In addition to logging your daily movement, the Fitbit iOS (and Android app) allows you to keep tabs on the food you’ve consumed. I didn’t much use this feature since it’s an arduous task to manually punch in what you’ve consumed, though for anyone trying to shed pounds it will surely be useful since it unifies your caloric burn and intake.
Much like the Nike Fuelband, you can set goals and once they’re achieved the Fitbit’s tiny, yet easy to read screen will show a message congratulating you. Adding further motivation to the mix, is the ability to friend those who too have a Fitbit and enter into a competition to see who can achieve the most steps per week.
In addition to a proprietary USB charging plug, Fitbit also includes a belt clip and a wristband. The belt clip works relatively well to stay adhered to belts, but I suggest erring on the side of caution, as I lost the Fitbit One on more than one occasion thanks to its small and lightweight size.
The wristband is designed to be worn while your sleeping and much like the Gear4 Renew alarm clock, or a myriad of other devices, it promises to track your sleep and tell you how many times you woke up throughout the night. During my testing I found it to be fairly accurate. However, wearing something foreign on my wrist while I slumber is questionably annoying, and the vibrate to wake function is a bit too timid for me to wake from.

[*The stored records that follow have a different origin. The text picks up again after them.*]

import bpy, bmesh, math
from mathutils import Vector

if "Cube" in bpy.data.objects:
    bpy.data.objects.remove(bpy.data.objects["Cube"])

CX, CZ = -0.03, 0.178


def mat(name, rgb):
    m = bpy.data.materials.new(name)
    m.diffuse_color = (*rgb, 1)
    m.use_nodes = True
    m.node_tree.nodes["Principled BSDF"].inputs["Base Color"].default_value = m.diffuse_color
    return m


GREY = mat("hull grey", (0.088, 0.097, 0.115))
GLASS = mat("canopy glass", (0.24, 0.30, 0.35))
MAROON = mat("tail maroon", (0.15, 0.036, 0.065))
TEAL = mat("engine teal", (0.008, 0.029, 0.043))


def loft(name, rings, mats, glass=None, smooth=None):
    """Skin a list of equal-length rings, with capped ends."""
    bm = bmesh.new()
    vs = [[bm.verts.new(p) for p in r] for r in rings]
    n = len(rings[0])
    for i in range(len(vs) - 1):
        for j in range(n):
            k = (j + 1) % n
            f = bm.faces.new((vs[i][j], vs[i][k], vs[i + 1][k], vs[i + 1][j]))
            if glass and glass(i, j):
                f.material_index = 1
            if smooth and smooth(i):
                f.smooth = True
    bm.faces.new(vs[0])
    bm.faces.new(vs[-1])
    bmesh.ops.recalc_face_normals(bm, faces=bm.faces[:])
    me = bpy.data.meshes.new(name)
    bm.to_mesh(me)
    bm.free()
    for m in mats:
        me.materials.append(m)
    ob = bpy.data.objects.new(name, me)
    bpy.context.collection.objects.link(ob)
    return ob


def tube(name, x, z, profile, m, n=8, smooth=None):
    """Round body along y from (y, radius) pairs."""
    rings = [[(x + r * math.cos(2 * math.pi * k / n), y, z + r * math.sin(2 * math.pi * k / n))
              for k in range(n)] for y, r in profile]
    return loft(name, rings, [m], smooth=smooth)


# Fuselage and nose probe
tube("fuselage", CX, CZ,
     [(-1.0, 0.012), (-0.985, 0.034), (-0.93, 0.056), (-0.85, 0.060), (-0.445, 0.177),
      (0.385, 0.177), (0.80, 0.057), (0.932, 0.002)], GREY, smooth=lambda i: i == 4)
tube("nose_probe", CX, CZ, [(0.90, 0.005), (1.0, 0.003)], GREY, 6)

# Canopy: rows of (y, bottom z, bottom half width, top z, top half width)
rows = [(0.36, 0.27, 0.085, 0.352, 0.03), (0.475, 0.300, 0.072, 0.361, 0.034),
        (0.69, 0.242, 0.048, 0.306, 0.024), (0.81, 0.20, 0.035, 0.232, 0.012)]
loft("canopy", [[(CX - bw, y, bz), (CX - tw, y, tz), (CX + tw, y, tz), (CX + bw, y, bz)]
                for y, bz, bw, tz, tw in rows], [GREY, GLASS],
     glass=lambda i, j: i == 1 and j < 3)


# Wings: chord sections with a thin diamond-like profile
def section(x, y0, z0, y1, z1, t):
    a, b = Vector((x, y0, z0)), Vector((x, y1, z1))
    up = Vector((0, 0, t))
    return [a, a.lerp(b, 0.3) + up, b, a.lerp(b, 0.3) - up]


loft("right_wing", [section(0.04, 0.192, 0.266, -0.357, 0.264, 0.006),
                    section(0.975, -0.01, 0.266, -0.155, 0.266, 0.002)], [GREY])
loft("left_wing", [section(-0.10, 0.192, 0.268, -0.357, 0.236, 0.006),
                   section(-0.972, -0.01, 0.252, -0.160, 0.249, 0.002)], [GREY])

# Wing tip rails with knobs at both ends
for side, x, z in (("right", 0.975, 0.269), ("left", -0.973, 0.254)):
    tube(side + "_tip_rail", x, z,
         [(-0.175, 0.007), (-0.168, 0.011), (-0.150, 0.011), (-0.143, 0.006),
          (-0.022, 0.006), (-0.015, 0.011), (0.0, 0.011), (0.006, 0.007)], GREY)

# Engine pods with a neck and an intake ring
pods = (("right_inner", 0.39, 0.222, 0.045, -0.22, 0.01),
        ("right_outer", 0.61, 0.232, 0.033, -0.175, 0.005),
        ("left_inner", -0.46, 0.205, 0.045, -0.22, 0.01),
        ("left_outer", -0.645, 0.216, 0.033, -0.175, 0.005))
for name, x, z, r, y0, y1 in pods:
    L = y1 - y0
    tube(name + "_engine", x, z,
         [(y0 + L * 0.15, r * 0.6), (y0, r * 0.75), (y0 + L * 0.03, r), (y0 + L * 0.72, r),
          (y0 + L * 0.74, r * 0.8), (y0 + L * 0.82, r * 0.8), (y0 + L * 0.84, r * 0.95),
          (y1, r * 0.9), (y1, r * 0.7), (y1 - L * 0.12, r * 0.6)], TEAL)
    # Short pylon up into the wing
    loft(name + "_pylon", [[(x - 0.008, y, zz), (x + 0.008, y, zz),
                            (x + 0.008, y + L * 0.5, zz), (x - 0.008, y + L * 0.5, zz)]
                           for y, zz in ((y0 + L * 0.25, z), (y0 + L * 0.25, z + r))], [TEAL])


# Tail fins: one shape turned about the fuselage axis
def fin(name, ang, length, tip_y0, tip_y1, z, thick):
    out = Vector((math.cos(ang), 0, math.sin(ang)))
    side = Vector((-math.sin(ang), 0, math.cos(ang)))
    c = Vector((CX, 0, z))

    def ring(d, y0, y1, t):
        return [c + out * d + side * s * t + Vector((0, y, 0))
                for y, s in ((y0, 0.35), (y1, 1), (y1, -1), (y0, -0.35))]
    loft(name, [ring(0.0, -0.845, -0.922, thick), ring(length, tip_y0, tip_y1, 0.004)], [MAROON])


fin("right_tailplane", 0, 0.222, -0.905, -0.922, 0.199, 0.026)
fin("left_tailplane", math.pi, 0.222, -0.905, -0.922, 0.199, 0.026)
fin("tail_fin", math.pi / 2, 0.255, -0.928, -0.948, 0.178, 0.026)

It’s pretty remarkable that the Fitbit One is as accurate as it is. I was able to trick it a few times, but unlike the Fuelband, which recorded steps while I was driving, the Fitbit one was perhaps off by 1-2 paces when I specifically counted my strides forward. The sleep tracking is an ancillary feature that I could take or leave, as is the apps ability to count my caloric consumption. The included charging cable makes charging it up a bit on the fiddly side, but that is something that only needs to happen every 10 days or so. Unfortunately, I stopped using my Fitbit One once I purchased the Nexus 4, which doesn’t allow for direct to handset syncs, thus making the task of syncing much more cumbersome.